Previously (i.e. pre-Jan 2015) VAT on e-books was calculated according to the seller’s country but under the new rules, VAT rates will depend on the buyer’s country. Previously, VAT on Kindle e-books was 3% because Amazon’s headquarters (Amazon are the sellers) are in Luxembourg. Now, for UK e-book buyers it will rise to 20%.
Amazon will automatically change all list prices of existing e-books to reflect this change. This means that Kindle e-book prices are on the rise. The British government will benefit but readers of e-books will lose out.
Previously the lowest price possible on Amazon UK for an Indie e-book, with the author choosing 35% royalties, was 77p. From the 1st Jan 2015 this will rise to 99p. The lowest possible price with the author choosing 70% royalties was £1.53, this will rise to £1.99. The Amazon information page on this is here.

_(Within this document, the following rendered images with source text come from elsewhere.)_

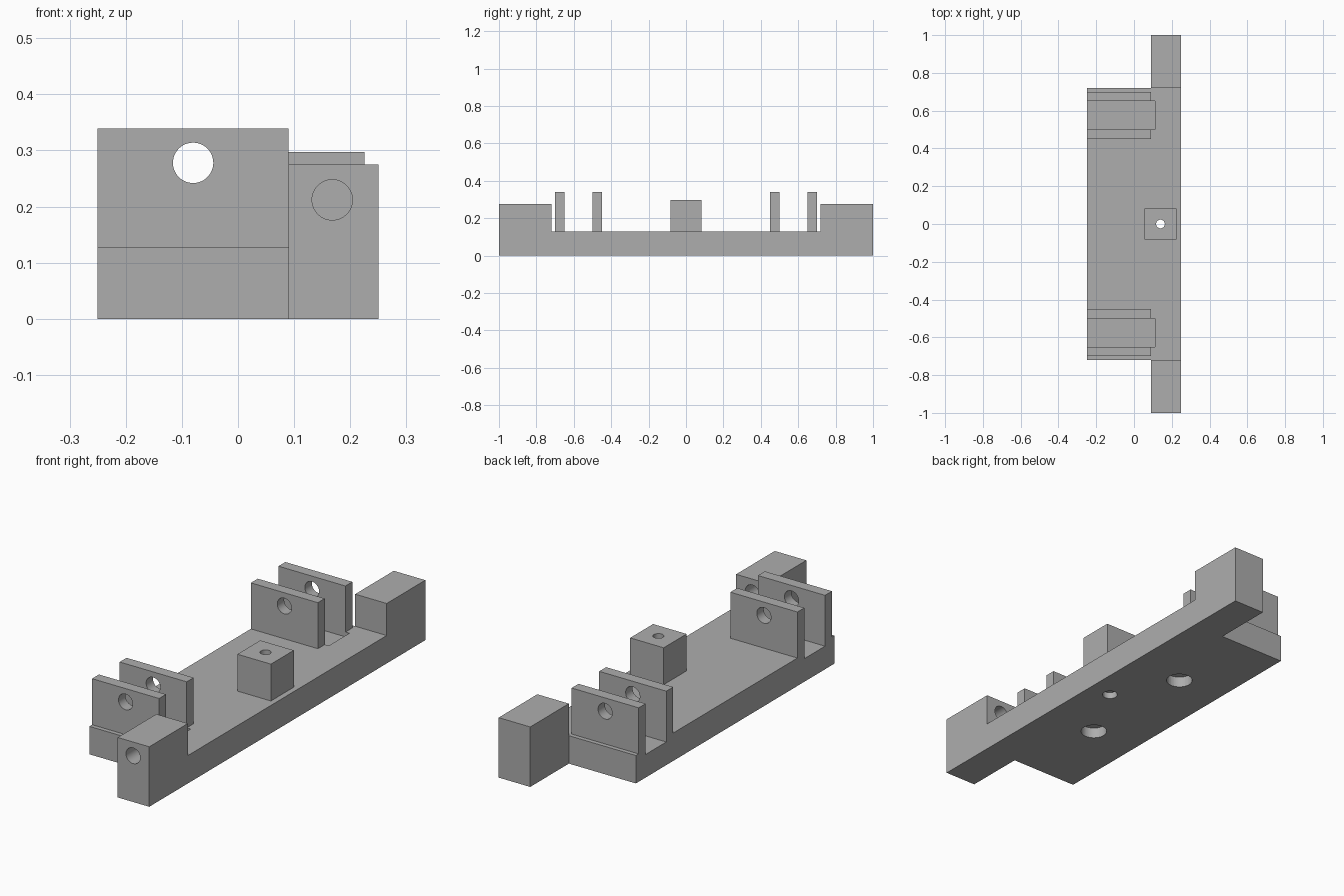
import bpy
from mathutils import Vector

if "Cube" in bpy.data.objects:
    bpy.data.objects.remove(bpy.data.objects["Cube"], do_unlink=True)

grey = bpy.data.materials.new("plain_grey")
grey.use_nodes = True
grey.diffuse_color = (0.42, 0.42, 0.42, 1)
grey.node_tree.nodes["Principled BSDF"].inputs["Base Color"].default_value = grey.diffuse_color


def box(name, x, y, z):
    """Box from (low, high) ranges on each axis."""
    lo, hi = (Vector(v) for v in zip(x, y, z))
    bpy.ops.mesh.primitive_cube_add(size=1, location=(lo + hi) / 2)
    ob = bpy.context.object
    ob.name = name
    ob.scale = hi - lo
    bpy.ops.object.transform_apply(location=True, rotation=False, scale=True)
    ob.data.materials.append(grey)
    return ob


def rod(start, end, radius):
    """Round cutter between two points."""
    a, b = Vector(start), Vector(end)
    bpy.ops.mesh.primitive_cylinder_add(vertices=48, radius=radius,
                                        depth=(b - a).length, location=(a + b) / 2)
    ob = bpy.context.object
    ob.rotation_euler = (b - a).to_track_quat("Z", "Y").to_euler()
    bpy.ops.object.transform_apply(location=True, rotation=True, scale=True)
    ob.data.materials.append(grey)
    return ob


def cut(target, cutter):
    cutter.hide_render = True
    mod = target.modifiers.new("cut", "BOOLEAN")
    mod.operation = "DIFFERENCE"
    mod.solver = "EXACT"
    mod.object = cutter
    bpy.ops.object.select_all(action="DESELECT")
    target.select_set(True)
    bpy.context.view_layer.objects.active = target
    bpy.ops.object.modifier_apply(modifier=mod.name)
    bpy.data.objects.remove(cutter, do_unlink=True)
    bpy.ops.object.select_all(action="DESELECT")
    target.select_set(True)
    bpy.ops.object.shade_smooth_by_angle()


LEFT, RIGHT, STEP = 0.25, -0.25, 0.09
DECK, END = 0.128, 0.72
HOLE_X, HOLE_Z = -0.08, 0.278
PIN = (0.14, 0)

# Base plate and centre block
base = box("base_plate", (RIGHT, LEFT), (-END, END), (0, DECK))
block = box("centre_block", (0.055, 0.225), (-0.083, 0.083), (DECK, 0.297))

# Vertical bore through block and base, wider at the underside
for part in (base, block):
    cut(part, rod((*PIN, -0.1), (*PIN, 0.4), 0.023))
cut(base, rod((*PIN, -0.1), (*PIN, 0.03), 0.033))

for side, word in ((-1, "front"), (1, "back")):
    # End post
    post = box(word + "_end_post", (STEP, LEFT), sorted((side * END, side)), (0, 0.275))
    if side < 0:
        cut(post, rod((0.168, -1.1, 0.212), (0.168, -0.6, 0.212), 0.036))

    # Shallow slot between the lugs and blind socket below
    cut(base, box("slot_cutter", (RIGHT - 0.1, 0.11),
                  sorted((side * 0.5, side * 0.65)), (DECK - 0.022, 0.3)))
    cut(base, rod((-0.015, side * 0.296, -0.1), (-0.015, side * 0.296, 0.05), 0.057))

    # Pair of drilled lugs
    for inner, label in ((0.45, "inner"), (0.65, "outer")):
        lug = box(f"{word}_{label}_lug", (RIGHT, STEP),
                  sorted((side * inner, side * (inner + 0.05))), (DECK, 0.339))
        cut(lug, rod((HOLE_X, -1.2, HOLE_Z), (HOLE_X, 1.2, HOLE_Z), 0.036))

The moral of the story for readers? Stock up on e-books before the end of the year, or face a steep price hike! If you were planning on shopping for a Kindle or tablet in the January sales, download the free Kindle app to your PC and buy your books now to read on your new Kindle later.
The moral of the story for Indie writers? I’m not sure. We’ll have to wait and see if the new, higher prices send the customers running back to print books. Let’s hope not!
Another word of warning – if you sell e-books directly from your own website, it is your responsibility (whether you are currently VAT registered in the UK or not) to implement the new rules i.e. you must charge VAT according to the buyer’s country and then pay the VAT to the relevant government. I’ve found two interesting links on this topic Rachel Andrew has written a blog post and Juliet E. McKenna has put together another useful post.